Subtitled: what not to do while baking. I fail so you don’t have to.
I decided to bake today, it being a Friday, which means I don’t have classes, and it also being the third day in a row that I have not taken my kids to school, in light of the road conditions (by which I mean, of course, as far as today is concerned, that the roads were clear with occasional spots of light rain).
The baking started off pretty well. I made some muffins. I have made a lot of muffins in my day, and this morning I decided to branch out and make a new recipe, peanut butter banana muffins. I couldn’t find a half-cup measure so I just kind of eyeballed the 1.5 cups of milk required, and I confess the muffins were a little dry, by which I mean, of course, that I wouldn’t offer them to a friend or even an enemy. Eye-balling being, apparently, not such a good plan.
Motivated by this disappointment, I decided to do even more baking. I figured I’d make a baguette in case people stop by tonight. I’d make a baguette and roast some garlic, because nothing says snobby academic like a homemade baguette and roasted garlic and I can assure you, snobby academic is definitely what I am going for. Flipping through my bread machine cook book, on the way to the baguette section I happened across a recipe for chocolate peanut butter rolls. Even though they won’t go as well with roasted garlic, I decided to go ahead and make those instead of a baguette. Unfortunately, the recipe failed to tell me when to add the chocolate chips, so I decided to just throw them right in there at the beginning of the dough cycle. Because, really, what could possibly go wrong?
While waiting for the bread machine to do its thing there mixing the dough for me, I started thinking about bagels. My kids’ Dad makes bagels. He uses the bread machine to mix the dough, and then shapes and boils up the bagels. There are lots of great things about my kids’ Dad, but one of the things I miss most are his bagels. We haven’t hung around each other for seven years, which means I haven’t had homemade bagels for seven years. I decided it was time to change that. Surely I could make bagels, too.

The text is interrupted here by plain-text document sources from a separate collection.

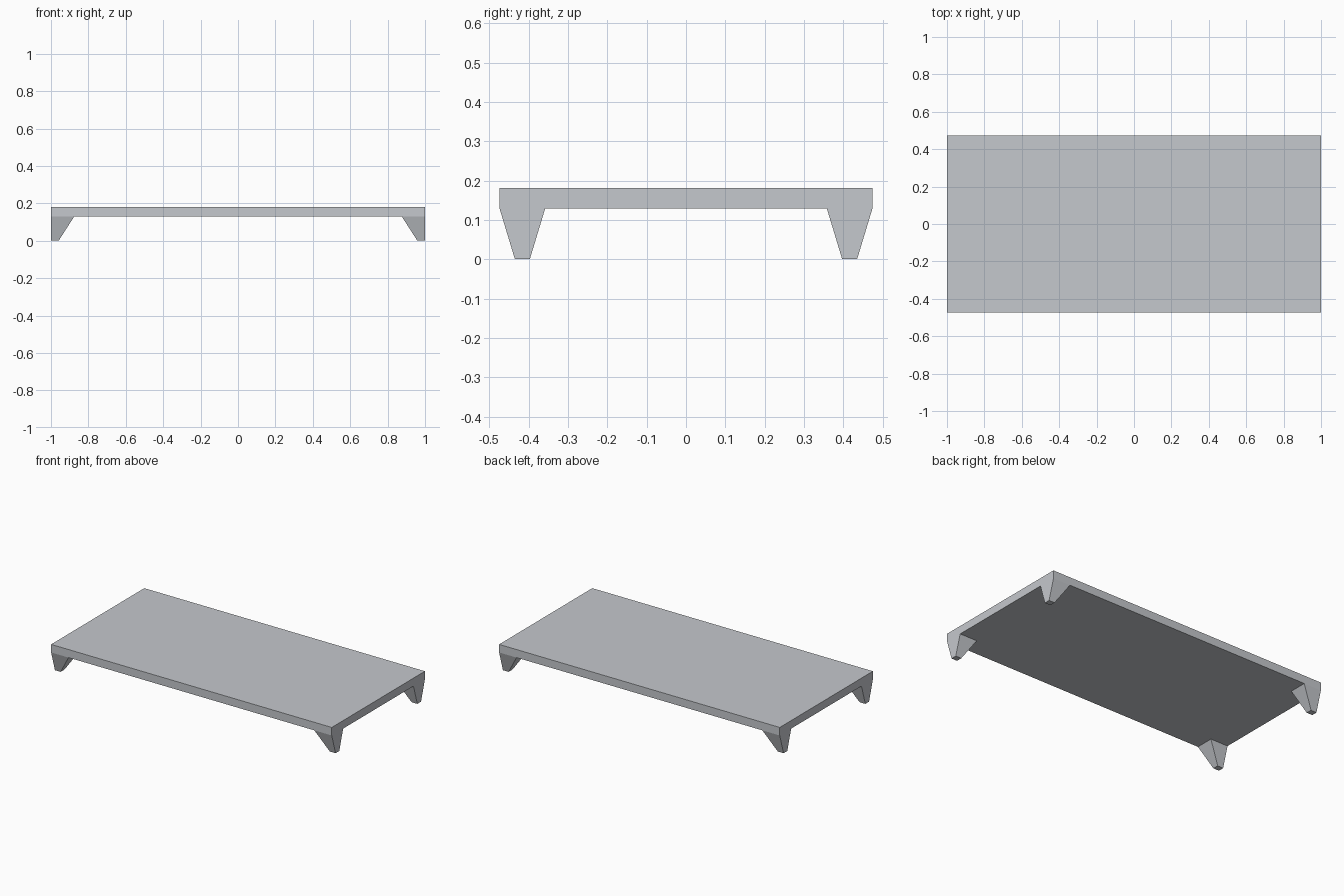
import bpy, bmesh
from mathutils import Vector

if "Cube" in bpy.data.objects:
    bpy.data.objects.remove(bpy.data.objects["Cube"])

HX, HY = 1.0, 0.474            # half size of the top slab
Z_LOW, Z_TOP = 0.129, 0.181    # slab underside and top
IX, IY = 0.876, 0.358          # inner edges of the legs at the slab
FOOT_X = (0.959, 1.0)          # foot extents, flush with the ends
FOOT_Y = (0.397, 0.435)

grey = bpy.data.materials.new("light grey")
grey.diffuse_color = (0.56, 0.58, 0.61, 1)
grey.use_nodes = True
grey.node_tree.nodes["Principled BSDF"].inputs["Base Color"].default_value = grey.diffuse_color

# Slab
bm = bmesh.new()
bmesh.ops.create_cube(bm, size=1)
for v in bm.verts:
    v.co = (v.co.x * 2 * HX, v.co.y * 2 * HY, Z_TOP if v.co.z > 0 else Z_LOW)

# Mark out the four leg corners on the slab
for axis, d in ((Vector((1, 0, 0)), IX), (Vector((0, 1, 0)), IY)):
    for s in (-1, 1):
        bmesh.ops.bisect_plane(bm, geom=bm.verts[:] + bm.edges[:] + bm.faces[:],
                               plane_co=axis * d * s, plane_no=axis)

# Tapered legs pulled down from the corner faces
bm.normal_update()
corners = []
for f in bm.faces:
    c = f.calc_center_median()
    if f.normal.z < -0.9 and abs(c.x) > IX and abs(c.y) > IY:
        corners.append(f)
for f in corners:
    c = f.calc_center_median()
    sx, sy = (1 if c.x > 0 else -1), (1 if c.y > 0 else -1)
    foot = bmesh.ops.extrude_discrete_faces(bm, faces=[f])["faces"][0]
    for v in foot.verts:
        v.co = (sx * FOOT_X[abs(v.co.x) > abs(c.x)],
                sy * FOOT_Y[abs(v.co.y) > abs(c.y)], 0)

# Merge the flat areas back together
bmesh.ops.dissolve_limit(bm, angle_limit=0.01, verts=bm.verts[:], edges=bm.edges[:])
bmesh.ops.recalc_face_normals(bm, faces=bm.faces[:])

mesh = bpy.data.meshes.new("low_platform")
bm.to_mesh(mesh)
bm.free()
mesh.materials.append(grey)
obj = bpy.data.objects.new("low_platform", mesh)
bpy.context.collection.objects.link(obj)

I found a recipe online. It was for the bread machine, and looked a lot like how my kids’ Dad used to make bagels, so I figured I’d give it a whirl. But it only made nine bagels, and I was a little reluctant to go to all that work for only nine bagels, so I decided to double it. But then I worried that the doubled-recipe would be too big for my bread machine, and the bread machine was busy, anyway, mixing its little heart out for the chocolate peanut butter buns, so I decided to make the dough in my food processor. Now, I’ve never used the food processor to do much more than grate potatoes, I’m not going to lie, but it does come with a dough paddle so I figured that meant it must be possible to make dough in it.
I followed the recipe, doubling as I went. I also decided to substitute whole wheat flour for white flour, a vague nod to healthiness on a day that includes muffins, chocolate buns, and, well, bagels. Here is what I learned.
Do not add water first when putting dough ingredients into a food processor. Said water will leak all over the counter, which you will not discover until you’ve added the last of the six cups of flour. You will have no idea how much water leaked out, so you will have to guess.
Whole wheat flour is actually not the same as white flour, I’m just going to tell you that right now. Apparently you can’t just toss a bunch into a bagel recipe – a bagel recipe that in all likelihood does not have near the right amount of water in it any more – and expect it to turn out.
If you mix in the food processor, you are probably supposed to let the dough rise for an hour or something before you work with it. I forgot that step. Forgetting that step meant it took about four and a half seconds from the moment that I first thought of making bagels to the moment the dough was mixed, though. I’m not going to lie, that’s some rapid turnaround.
Bagels are supposed to float to the top when you drop them in boiling water. If they sink like a stone, cut your losses and just stop. Stop. Now.
If the recipe says to cook bagels until they are browned, don’t take them out when they’re not yet browned. When you take a bite out of one, you will discover that not only does it taste super bad due to all of the negligence listed above, but it’s still sort of raw-ish.
If you’re going to try to make bagels again, you should probably follow the recipe. You should not use the wrong appliance, wrong flour, and wrong measurement. I’m just sayin’. Think about it.